EXERCISE DIRECTIONS - Extract precisely the lines of the entries below, from the first line through the line containing "parent.add(mesh);".

Collected data -
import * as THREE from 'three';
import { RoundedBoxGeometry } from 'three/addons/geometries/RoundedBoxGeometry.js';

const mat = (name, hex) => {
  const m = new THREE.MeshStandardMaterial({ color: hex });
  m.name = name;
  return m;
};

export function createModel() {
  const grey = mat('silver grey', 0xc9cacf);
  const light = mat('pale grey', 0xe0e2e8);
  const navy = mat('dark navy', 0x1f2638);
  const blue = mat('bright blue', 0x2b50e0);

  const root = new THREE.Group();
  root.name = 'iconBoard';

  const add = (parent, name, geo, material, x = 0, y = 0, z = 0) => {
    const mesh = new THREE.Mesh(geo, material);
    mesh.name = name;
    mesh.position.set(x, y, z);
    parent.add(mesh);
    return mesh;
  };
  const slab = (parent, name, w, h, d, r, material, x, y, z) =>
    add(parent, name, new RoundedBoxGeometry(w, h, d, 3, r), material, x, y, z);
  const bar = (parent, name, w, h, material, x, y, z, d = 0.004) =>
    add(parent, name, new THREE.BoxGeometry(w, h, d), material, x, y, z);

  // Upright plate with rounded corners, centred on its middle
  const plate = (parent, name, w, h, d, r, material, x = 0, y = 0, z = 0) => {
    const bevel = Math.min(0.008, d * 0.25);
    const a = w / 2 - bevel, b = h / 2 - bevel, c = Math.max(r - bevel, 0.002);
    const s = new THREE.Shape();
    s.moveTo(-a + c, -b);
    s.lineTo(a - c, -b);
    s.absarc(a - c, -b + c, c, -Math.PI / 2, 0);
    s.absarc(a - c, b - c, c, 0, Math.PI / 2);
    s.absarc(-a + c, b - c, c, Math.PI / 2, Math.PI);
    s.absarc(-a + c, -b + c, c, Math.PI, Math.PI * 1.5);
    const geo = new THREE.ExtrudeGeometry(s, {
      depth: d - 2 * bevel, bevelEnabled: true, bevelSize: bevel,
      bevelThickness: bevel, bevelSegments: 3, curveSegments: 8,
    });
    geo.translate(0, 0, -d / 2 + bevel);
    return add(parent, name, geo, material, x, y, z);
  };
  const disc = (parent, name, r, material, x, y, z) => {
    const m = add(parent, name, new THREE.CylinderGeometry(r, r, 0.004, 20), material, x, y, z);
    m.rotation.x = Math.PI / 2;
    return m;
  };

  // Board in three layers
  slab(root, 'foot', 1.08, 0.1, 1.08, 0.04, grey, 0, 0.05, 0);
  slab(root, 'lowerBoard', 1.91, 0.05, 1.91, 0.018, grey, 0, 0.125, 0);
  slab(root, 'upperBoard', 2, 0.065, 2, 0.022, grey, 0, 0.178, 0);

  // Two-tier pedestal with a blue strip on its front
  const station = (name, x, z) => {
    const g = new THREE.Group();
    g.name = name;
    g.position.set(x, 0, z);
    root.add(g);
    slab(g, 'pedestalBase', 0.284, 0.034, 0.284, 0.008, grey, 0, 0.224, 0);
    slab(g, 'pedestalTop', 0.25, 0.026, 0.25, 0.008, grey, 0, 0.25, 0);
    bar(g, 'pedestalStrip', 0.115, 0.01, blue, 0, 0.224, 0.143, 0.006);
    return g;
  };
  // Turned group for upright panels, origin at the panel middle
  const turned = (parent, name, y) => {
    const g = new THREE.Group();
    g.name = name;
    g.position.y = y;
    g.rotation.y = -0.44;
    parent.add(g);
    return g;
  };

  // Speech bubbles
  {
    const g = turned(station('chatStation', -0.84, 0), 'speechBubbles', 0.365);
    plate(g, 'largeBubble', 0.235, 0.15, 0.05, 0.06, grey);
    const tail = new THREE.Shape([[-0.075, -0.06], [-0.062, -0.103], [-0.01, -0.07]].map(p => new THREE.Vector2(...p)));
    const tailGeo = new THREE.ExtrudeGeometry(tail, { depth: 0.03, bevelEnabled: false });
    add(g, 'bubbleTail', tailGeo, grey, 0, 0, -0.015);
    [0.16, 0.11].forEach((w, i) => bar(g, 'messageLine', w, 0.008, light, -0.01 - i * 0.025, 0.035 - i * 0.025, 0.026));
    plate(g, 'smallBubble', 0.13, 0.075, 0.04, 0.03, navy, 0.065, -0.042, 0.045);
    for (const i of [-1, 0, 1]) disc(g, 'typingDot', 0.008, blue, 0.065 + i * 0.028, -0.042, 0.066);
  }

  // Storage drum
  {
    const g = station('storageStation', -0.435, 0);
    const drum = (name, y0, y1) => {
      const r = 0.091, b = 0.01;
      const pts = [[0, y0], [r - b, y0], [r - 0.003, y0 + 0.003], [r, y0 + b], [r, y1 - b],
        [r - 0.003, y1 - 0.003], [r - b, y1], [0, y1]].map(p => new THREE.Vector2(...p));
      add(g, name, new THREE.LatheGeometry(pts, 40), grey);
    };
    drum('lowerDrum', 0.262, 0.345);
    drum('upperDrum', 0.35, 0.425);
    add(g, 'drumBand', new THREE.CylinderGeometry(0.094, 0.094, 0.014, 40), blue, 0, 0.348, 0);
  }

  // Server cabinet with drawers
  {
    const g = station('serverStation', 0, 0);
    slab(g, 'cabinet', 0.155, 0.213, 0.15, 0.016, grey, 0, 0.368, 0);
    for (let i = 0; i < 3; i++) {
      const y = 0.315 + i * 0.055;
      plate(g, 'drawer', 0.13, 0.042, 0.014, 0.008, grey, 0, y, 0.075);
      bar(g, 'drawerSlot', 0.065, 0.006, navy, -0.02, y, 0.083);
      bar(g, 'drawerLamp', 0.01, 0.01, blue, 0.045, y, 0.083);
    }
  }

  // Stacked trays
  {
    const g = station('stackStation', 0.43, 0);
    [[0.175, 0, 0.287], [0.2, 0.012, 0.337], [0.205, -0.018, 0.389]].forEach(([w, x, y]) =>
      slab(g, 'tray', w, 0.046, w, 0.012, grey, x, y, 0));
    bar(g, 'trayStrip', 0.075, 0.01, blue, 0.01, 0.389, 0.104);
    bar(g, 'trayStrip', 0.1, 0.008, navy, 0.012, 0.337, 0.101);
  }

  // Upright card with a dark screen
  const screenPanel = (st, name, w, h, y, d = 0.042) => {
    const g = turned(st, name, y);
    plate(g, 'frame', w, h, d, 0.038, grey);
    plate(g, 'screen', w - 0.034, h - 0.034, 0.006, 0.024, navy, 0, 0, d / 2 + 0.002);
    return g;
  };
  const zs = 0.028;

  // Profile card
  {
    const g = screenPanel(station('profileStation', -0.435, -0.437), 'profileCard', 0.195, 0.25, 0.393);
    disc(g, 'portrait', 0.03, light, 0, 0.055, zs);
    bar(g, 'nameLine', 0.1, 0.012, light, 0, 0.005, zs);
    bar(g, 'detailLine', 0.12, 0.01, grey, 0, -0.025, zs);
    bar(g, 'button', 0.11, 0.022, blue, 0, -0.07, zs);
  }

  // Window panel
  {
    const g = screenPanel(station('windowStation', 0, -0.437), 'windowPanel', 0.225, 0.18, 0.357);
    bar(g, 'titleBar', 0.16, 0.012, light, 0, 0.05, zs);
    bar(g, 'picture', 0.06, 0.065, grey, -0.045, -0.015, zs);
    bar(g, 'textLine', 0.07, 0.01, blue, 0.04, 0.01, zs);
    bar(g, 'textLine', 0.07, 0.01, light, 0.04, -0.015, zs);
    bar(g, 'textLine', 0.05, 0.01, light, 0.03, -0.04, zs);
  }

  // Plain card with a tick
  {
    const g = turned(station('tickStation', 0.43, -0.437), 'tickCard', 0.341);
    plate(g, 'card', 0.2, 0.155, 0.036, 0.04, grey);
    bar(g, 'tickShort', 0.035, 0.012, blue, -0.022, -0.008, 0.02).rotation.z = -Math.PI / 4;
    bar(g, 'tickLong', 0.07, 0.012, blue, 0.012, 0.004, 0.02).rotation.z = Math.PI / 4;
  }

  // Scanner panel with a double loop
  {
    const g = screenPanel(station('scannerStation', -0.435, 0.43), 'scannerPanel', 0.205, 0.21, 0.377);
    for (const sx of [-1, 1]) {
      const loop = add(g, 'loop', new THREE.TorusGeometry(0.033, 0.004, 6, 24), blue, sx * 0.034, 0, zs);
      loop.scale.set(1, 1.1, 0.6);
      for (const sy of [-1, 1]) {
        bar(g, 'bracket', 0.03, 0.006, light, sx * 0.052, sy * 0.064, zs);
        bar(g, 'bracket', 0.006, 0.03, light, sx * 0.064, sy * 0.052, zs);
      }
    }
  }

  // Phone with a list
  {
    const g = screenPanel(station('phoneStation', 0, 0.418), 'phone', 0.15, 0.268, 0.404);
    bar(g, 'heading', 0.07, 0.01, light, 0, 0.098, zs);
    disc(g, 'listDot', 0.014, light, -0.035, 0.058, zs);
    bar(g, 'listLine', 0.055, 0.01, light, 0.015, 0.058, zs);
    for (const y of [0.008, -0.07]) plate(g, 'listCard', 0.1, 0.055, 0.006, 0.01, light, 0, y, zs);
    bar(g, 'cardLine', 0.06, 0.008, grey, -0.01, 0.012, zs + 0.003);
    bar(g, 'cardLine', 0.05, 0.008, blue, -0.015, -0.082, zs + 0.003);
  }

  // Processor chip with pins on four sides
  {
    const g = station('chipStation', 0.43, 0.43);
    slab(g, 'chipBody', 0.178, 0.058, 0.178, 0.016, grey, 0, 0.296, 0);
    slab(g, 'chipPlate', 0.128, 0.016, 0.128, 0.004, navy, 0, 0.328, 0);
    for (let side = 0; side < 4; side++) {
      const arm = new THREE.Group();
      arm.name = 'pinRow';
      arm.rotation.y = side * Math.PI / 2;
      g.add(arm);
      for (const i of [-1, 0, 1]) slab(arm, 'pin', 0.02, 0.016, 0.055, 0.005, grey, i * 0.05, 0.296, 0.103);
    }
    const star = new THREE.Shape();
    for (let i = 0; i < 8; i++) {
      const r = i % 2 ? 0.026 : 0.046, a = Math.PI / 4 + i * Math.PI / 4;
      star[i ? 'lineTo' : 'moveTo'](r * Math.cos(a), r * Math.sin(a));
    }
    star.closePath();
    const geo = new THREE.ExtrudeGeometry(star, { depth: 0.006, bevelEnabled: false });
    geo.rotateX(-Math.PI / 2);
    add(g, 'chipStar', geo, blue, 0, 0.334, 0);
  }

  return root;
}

TASK SOLUTION -
import * as THREE from 'three';
import { RoundedBoxGeometry } from 'three/addons/geometries/RoundedBoxGeometry.js';

const mat = (name, hex) => {
  const m = new THREE.MeshStandardMaterial({ color: hex });
  m.name = name;
  return m;
};

export function createModel() {
  const grey = mat('silver grey', 0xc9cacf);
  const light = mat('pale grey', 0xe0e2e8);
  const navy = mat('dark navy', 0x1f2638);
  const blue = mat('bright blue', 0x2b50e0);

  const root = new THREE.Group();
  root.name = 'iconBoard';

  const add = (parent, name, geo, material, x = 0, y = 0, z = 0) => {
    const mesh = new THREE.Mesh(geo, material);
    mesh.name = name;
    mesh.position.set(x, y, z);
    parent.add(mesh);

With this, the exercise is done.